(Collected data)
--- START ---

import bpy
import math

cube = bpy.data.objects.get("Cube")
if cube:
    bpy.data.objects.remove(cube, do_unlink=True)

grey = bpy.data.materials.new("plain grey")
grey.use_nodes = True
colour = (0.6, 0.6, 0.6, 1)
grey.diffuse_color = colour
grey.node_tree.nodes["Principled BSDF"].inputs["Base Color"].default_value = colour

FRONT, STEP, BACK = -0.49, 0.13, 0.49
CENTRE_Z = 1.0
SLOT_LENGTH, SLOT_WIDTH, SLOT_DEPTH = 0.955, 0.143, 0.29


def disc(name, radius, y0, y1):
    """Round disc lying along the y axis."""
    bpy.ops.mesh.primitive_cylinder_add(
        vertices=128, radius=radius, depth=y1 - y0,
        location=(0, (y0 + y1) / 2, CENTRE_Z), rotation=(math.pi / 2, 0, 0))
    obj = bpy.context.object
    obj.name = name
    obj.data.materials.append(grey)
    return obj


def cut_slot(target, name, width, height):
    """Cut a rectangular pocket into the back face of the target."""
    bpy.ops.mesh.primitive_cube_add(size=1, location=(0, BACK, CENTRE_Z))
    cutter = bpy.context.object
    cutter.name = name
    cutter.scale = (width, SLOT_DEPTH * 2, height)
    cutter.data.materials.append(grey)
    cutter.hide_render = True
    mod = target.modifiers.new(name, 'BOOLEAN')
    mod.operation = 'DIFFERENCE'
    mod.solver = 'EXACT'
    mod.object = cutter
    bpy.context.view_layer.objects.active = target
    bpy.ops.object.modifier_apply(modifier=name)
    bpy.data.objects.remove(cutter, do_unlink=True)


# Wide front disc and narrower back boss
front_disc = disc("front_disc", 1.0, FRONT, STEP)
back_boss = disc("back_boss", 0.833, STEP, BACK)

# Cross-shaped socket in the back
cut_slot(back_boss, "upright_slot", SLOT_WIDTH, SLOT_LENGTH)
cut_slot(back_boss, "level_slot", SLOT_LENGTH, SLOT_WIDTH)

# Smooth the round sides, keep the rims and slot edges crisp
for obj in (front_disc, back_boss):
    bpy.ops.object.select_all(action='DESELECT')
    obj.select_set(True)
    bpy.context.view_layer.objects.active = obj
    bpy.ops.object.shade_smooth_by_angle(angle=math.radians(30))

--- END ---

EXERCISE BRIEF
The answer must be all the lines above that hold the word "grey".

OUTPUT FOR THIS EXERCISE
grey = bpy.data.materials.new("plain grey")
grey.use_nodes = True
grey.diffuse_color = colour
grey.node_tree.nodes["Principled BSDF"].inputs["Base Color"].default_value = colour
    obj.data.materials.append(grey)
    cutter.data.materials.append(grey)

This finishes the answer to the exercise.